…In 2017, total pension liabilities for all states was US$4.1 trillion and assets were $2.9 trillion. That means collectively, state pension funds would need $1.3 trillion to be able to make payments to everyone promised a pension. This represents about 9% of the U.S. GDP.

How did this happen?

  • Pension fund investments often did not meet the return targets due to poor financial management; some states like California budgeted for unrealistic  8.25% returns, when the market was only delivering 7% returns.
  • The Great Recession and the slow recovery substantially affected the return on investment to pension funds, too
  • and key assumptions by state analysts about how long people would live (and thus require pension payments) as well as future costs of living were often flawed.

One comment
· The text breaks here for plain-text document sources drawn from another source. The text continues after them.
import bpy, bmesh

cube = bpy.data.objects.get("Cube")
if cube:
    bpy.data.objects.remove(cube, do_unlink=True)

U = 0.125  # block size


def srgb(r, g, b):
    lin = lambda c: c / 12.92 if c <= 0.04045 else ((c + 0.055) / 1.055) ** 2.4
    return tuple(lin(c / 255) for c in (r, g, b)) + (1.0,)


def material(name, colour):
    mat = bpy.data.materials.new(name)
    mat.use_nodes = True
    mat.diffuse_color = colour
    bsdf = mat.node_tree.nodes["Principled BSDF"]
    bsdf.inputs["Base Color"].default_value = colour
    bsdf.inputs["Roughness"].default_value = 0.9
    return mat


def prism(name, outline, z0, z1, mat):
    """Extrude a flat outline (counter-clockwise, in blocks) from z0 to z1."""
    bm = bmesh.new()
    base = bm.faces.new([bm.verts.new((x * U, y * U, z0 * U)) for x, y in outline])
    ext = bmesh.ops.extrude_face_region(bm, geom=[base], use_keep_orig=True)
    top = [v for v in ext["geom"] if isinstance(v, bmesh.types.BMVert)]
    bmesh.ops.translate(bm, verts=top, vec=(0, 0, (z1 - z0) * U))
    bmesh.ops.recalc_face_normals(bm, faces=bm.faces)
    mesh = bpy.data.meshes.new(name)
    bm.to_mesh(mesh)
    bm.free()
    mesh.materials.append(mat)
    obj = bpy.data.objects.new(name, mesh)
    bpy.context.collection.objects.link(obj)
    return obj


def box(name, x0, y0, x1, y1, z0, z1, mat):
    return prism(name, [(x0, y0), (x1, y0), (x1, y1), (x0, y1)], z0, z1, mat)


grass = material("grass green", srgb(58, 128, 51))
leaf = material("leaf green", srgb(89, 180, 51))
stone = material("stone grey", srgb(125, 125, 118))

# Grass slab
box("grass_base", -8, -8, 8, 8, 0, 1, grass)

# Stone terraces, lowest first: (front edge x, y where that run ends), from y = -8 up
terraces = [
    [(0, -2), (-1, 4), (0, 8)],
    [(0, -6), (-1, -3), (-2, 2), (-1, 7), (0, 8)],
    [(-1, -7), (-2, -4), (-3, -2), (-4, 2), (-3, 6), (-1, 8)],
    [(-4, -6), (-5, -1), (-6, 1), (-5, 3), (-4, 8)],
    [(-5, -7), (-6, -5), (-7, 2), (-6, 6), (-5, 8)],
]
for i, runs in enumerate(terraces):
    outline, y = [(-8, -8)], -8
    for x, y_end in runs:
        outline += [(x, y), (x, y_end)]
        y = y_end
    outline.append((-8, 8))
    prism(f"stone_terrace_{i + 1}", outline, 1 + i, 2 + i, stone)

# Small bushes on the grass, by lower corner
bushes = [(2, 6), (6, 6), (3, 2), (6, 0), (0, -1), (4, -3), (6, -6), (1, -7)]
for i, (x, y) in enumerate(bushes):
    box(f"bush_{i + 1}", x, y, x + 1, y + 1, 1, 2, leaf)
  1. Its a fallacy to think that government employees ‘contribute’ to their own pension plans. Where do you think their salaries come from? It only taxes that are funneled to either salaries or the ‘contribution’ portion of an employee pension. So that aspect makes no difference if there are less workers on the government payroll, all their costs come out of taxes.
    As for the idea that politicians will cut back on services like education, I think not. They will simply raise taxes.
    What this is going to lead to is a migration from the states with the highest and rising taxes to the ones with lower rates of increase. You can predict where these will be based on the included map and it will become more prevalent if the predicted rise of remote working increases, giving people more flexibility to move.